§ TASK REQUIREMENTS: Beginning with the opening line of the entries, return every line through the one containing "for low, high", both included, and nothing else. Omit pictures.
== GIVEN DATA
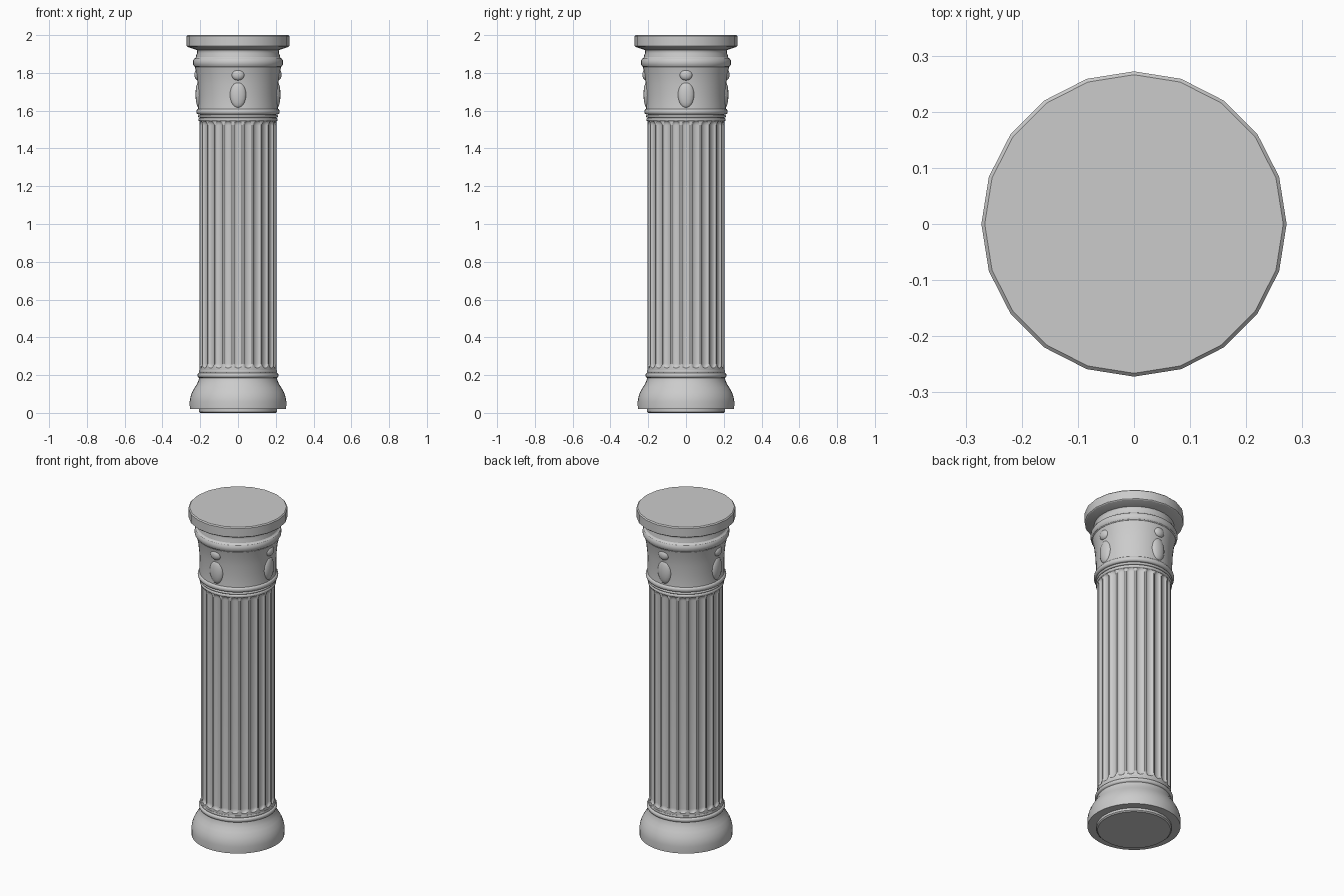
import bpy, bmesh, math
from mathutils import Vector

cube = bpy.data.objects.get("Cube")
if cube:
    bpy.data.objects.remove(cube, do_unlink=True)

STONE = (0.6, 0.6, 0.6, 1)
stone = bpy.data.materials.new("grey stone")
stone.use_nodes = True
stone.diffuse_color = STONE
stone.node_tree.nodes["Principled BSDF"].inputs["Base Color"].default_value = STONE


def finish(name, bm, angle):
    """Turn a bmesh into a shaded stone object."""
    bmesh.ops.recalc_face_normals(bm, faces=bm.faces)
    mesh = bpy.data.meshes.new(name)
    bm.to_mesh(mesh)
    bm.free()
    mesh.materials.append(stone)
    obj = bpy.data.objects.new(name, mesh)
    bpy.context.collection.objects.link(obj)
    bpy.ops.object.select_all(action='DESELECT')
    obj.select_set(True)
    bpy.context.view_layer.objects.active = obj
    bpy.ops.object.shade_smooth_by_angle(angle=math.radians(angle))
    return obj


def rings(name, heights, radius, sides, angle=35):
    """Skin closed rings; radius(i, a) gives the radius of ring i at angle a."""
    bm = bmesh.new()
    loops = []
    for i, z in enumerate(heights):
        loops.append([bm.verts.new((radius(i, a) * math.cos(a), radius(i, a) * math.sin(a), z))
                      for a in (math.tau * k / sides for k in range(sides))])
    for low, high in zip(loops, loops[1:]):
        for k in range(sides):
            n = (k + 1) % sides
            bm.faces.new((low[k], low[n], high[n], high[k]))
    bm.faces.new(loops[0][::-1])
    bm.faces.new(loops[-1])
    return finish(name, bm, angle)


def lathe(name, profile, sides=40, angle=35):
    return rings(name, [z for r, z in profile], lambda i, a: profile[i][0], sides, angle)


def roll(radius, z, height, bulge, steps=6):
    """Profile points of a half-round moulding."""
    return [(radius + bulge * math.cos(t), z + height / 2 * math.sin(t))
            for t in (math.pi * (k / steps - 0.5) for k in range(steps + 1))]


# Base: foot disc, flared bell and collar rolls
lathe("foot_disc", [(0.2, 0), (0.207, 0.006), (0.207, 0.03)])
lathe("base_bell", [(0.255, 0.02), (0.256, 0.06), (0.252, 0.085), (0.243, 0.11),
                    (0.229, 0.135), (0.216, 0.155), (0.208, 0.175), (0.205, 0.19)])
lathe("base_collar", [(0.2, 0.18)] + roll(0.207, 0.199, 0.024, 0.008) + [(0.2, 0.213)])
lathe("shaft_lower_band", roll(0.203, 0.219, 0.014, 0.004))

# Shaft: flutes with rounded ends
FLUTES, STEPS = 24, 12
BOTTOM, TOP, END = 0.238, 1.545, 0.024
ends = [END * (1 - math.cos(math.pi / 2 * k / 5)) for k in range(6)]
heights = [0.21] + [BOTTOM + e for e in ends] + [TOP - e for e in reversed(ends)] + [1.555]


def fluted(i, a):
    z = heights[i]
    edge = max(0, min(1, (z - BOTTOM) / END, (TOP - z) / END))
    half = 0.82 * math.sqrt(max(0, 1 - (1 - edge) ** 2))
    u = (a * FLUTES / math.tau + 0.5) % 1 * 2 - 1
    if half < 0.01 or abs(u) >= half:
        return 0.204
    return 0.204 - 0.014 * half * math.sqrt(1 - (u / half) ** 2)


rings("fluted_shaft", heights, fluted, FLUTES * STEPS, 40)

# Necking below the capital
lathe("shaft_upper_band", roll(0.204, 1.553, 0.018, 0.006))
lathe("neck", [(0.202, 1.545), (0.202, 1.60)])
lathe("neck_fillet", roll(0.206, 1.571, 0.014, 0.006))
lathe("neck_roll", roll(0.21, 1.595, 0.03, 0.011))

# Capital bell, upper roll and throat
lathe("capital_bell", [(0.212, 1.60), (0.21, 1.62), (0.21, 1.68), (0.213, 1.74),
                       (0.219, 1.79), (0.228, 1.83)])
lathe("capital_roll", [(0.222, 1.825)] + roll(0.226, 1.855, 0.046, 0.013) + [(0.222, 1.885)])
lathe("capital_throat", [(0.222, 1.87), (0.223, 1.89), (0.216, 1.905), (0.218, 1.92), (0.225, 1.928)])

# Low carved leaves on the four sides of the bell
LEAVES = [(0, 1.685, 0.045, 0.07, 0.206), (0, 1.79, 0.035, 0.03, 0.212)]
for side, name in enumerate(("left", "back", "right", "front")):
    bm = bmesh.new()
    for turn, z, wide, tall, reach in LEAVES:
        made = bmesh.ops.create_uvsphere(bm, u_segments=16, v_segments=10, radius=1)
        direction = math.pi / 2 * side + turn
        for v in made["verts"]:
            a = direction + v.co.y * wide / 0.21
            r = reach + v.co.x * 0.019
            v.co = Vector((r * math.cos(a), r * math.sin(a), z + v.co.z * tall))
    finish(name + "_capital_leaf", bm, 60)

# Twenty-sided top slab with a chamfered edge
lathe("top_slab", [(0.222, 1.922), (0.268, 1.938), (0.272, 1.942), (0.272, 1.994), (0.266, 2.0)], 20, 20)
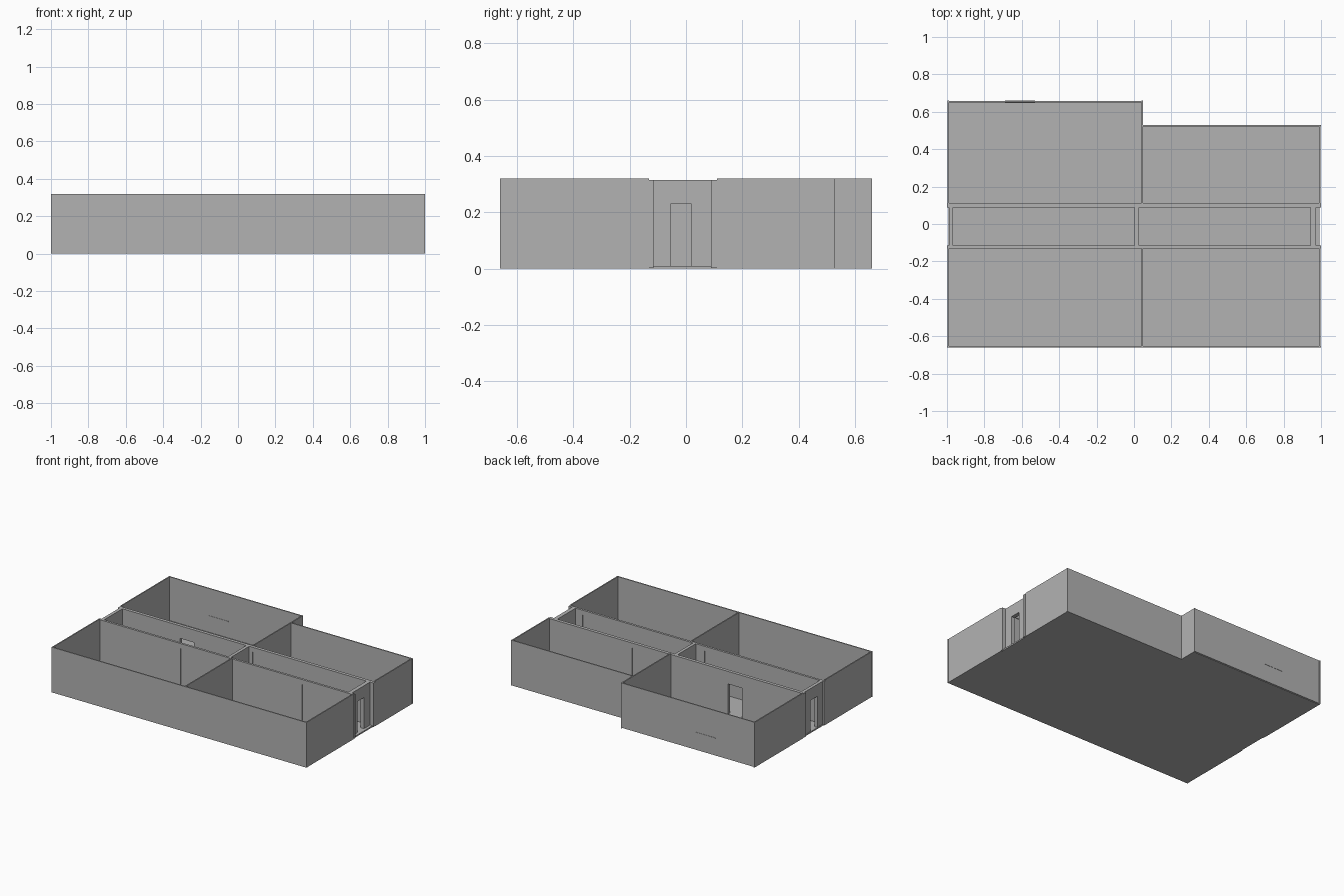
import bpy, bmesh
from mathutils import Vector

cube = bpy.data.objects.get("Cube")
if cube:
    bpy.data.objects.remove(cube, do_unlink=True)

grey = bpy.data.materials.new("plain_grey")
grey.use_nodes = True
COLOR = (0.45, 0.45, 0.45, 1)
grey.diffuse_color = COLOR
grey.node_tree.nodes["Principled BSDF"].inputs["Base Color"].default_value = COLOR


def extrude(name, points, direction):
    """Solid made by extruding a flat outline."""
    bm = bmesh.new()
    face = bm.faces.new([bm.verts.new(p) for p in points])
    out = bmesh.ops.extrude_face_region(bm, geom=[face])
    moved = [v for v in out["geom"] if isinstance(v, bmesh.types.BMVert)]
    bmesh.ops.translate(bm, verts=moved, vec=Vector(direction))
    bmesh.ops.recalc_face_normals(bm, faces=bm.faces)
    mesh = bpy.data.meshes.new(name)
    bm.to_mesh(mesh)
    bm.free()
    mesh.materials.append(grey)
    obj = bpy.data.objects.new(name, mesh)
    bpy.context.collection.objects.link(obj)
    return obj


def wall(name, axis, span, across, z, openings=()):
    """Upright wall along an axis; openings are (start, end, head) from the base."""
    low, high = z
    outline = [(span[0], low)]
    for start, end, head in openings:
        outline += [(start, low), (start, head), (end, head), (end, low)]
    outline += [(span[1], low), (span[1], high), (span[0], high)]
    depth = across[1] - across[0]
    if axis == "x":
        return extrude(name, [(u, across[0], h) for u, h in outline], (0, depth, 0))
    return extrude(name, [(across[0], u, h) for u, h in outline], (depth, 0, 0))


T = 0.008                       # thin wall thickness
FRONT, BACK, STEP = -0.66, 0.66, 0.53
HALL_FRONT, HALL_BACK = (-0.131, -0.115), (0.088, 0.111)
DIV = (0.041, 0.049)            # room divider
FULL = (0, 0.32)
HALL = (0.003, 0.314)
FLOOR = 0.01

# Floor slab with the stepped back edge
extrude("floor", [(-0.992, FRONT + T, 0), (0.992, FRONT + T, 0), (0.992, STEP - T, 0),
                  (DIV[1], STEP - T, 0), (DIV[1], BACK - T, 0), (-0.992, BACK - T, 0)],
        (0, 0, FLOOR))

# Outer walls
wall("front_wall", "x", (-1, 1), (FRONT, FRONT + T), FULL)
wall("back_wall_right", "x", (-0.996, DIV[0]), (BACK - T - 0.003, BACK - 0.003), (0.004, 0.32))
wall("back_wall_left", "x", (DIV[1], 1), (STEP - T, STEP), FULL)
for side, x0, back in (("right", -0.998, BACK), ("left", 0.99, STEP - T)):
    wall(side + "_wall_front", "y", (FRONT + T, HALL_FRONT[0]), (x0, x0 + T), FULL)
    wall(side + "_wall_back", "y", (HALL_BACK[1], back), (x0, x0 + T), FULL)

# Dividers between neighbouring rooms
wall("front_divider", "y", (FRONT + T, HALL_FRONT[0]), DIV, FULL)
wall("back_divider", "y", (HALL_BACK[1], BACK), DIV, FULL)

# Corridor walls with doorways
front_doors = [(-0.36, -0.065, 0.28), (0.595, 0.89, 0.28)]
back_double = (0.052, 0.345, 0.28)
wall("corridor_front_wall", "x", (-1, 1), HALL_FRONT, HALL, front_doors)
wall("corridor_back_wall", "x", (-1, 1), HALL_BACK, HALL,
     [(-0.515, -0.405, 0.225), back_double])

# Closed wide panels set back inside their openings
for i, ((start, end, head), band) in enumerate(
        [(d, HALL_FRONT) for d in front_doors] + [(back_double, HALL_BACK)]):
    wall("wide_panel_%d" % (i + 1), "x", (start, end),
         (band[0] + 0.005, band[1] - 0.005), (HALL[0], head))

# Corridor cross walls, doorways at both ends
end_door = [(-0.055, 0.02, 0.23)]
inner = (HALL_FRONT[1], HALL_BACK[0])
wall("corridor_right_end", "y", inner, (-0.99, -0.967), HALL, end_door)
wall("corridor_middle", "y", inner, (0.004, 0.026), HALL)
wall("corridor_left_end", "y", inner, (0.945, 0.973), HALL, end_door)

# Thin ledge through the back wall
wall("back_ledge", "x", (-0.69, -0.53), (BACK - T - 0.005, BACK - 0.001), (0.125, 0.128))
====
§ COMPLETED TASK:
import bpy, bmesh, math
from mathutils import Vector

cube = bpy.data.objects.get("Cube")
if cube:
    bpy.data.objects.remove(cube, do_unlink=True)

STONE = (0.6, 0.6, 0.6, 1)
stone = bpy.data.materials.new("grey stone")
stone.use_nodes = True
stone.diffuse_color = STONE
stone.node_tree.nodes["Principled BSDF"].inputs["Base Color"].default_value = STONE


def finish(name, bm, angle):
    """Turn a bmesh into a shaded stone object."""
    bmesh.ops.recalc_face_normals(bm, faces=bm.faces)
    mesh = bpy.data.meshes.new(name)
    bm.to_mesh(mesh)
    bm.free()
    mesh.materials.append(stone)
    obj = bpy.data.objects.new(name, mesh)
    bpy.context.collection.objects.link(obj)
    bpy.ops.object.select_all(action='DESELECT')
    obj.select_set(True)
    bpy.context.view_layer.objects.active = obj
    bpy.ops.object.shade_smooth_by_angle(angle=math.radians(angle))
    return obj


def rings(name, heights, radius, sides, angle=35):
    """Skin closed rings; radius(i, a) gives the radius of ring i at angle a."""
    bm = bmesh.new()
    loops = []
    for i, z in enumerate(heights):
        loops.append([bm.verts.new((radius(i, a) * math.cos(a), radius(i, a) * math.sin(a), z))
                      for a in (math.tau * k / sides for k in range(sides))])
    for low, high in zip(loops, loops[1:]):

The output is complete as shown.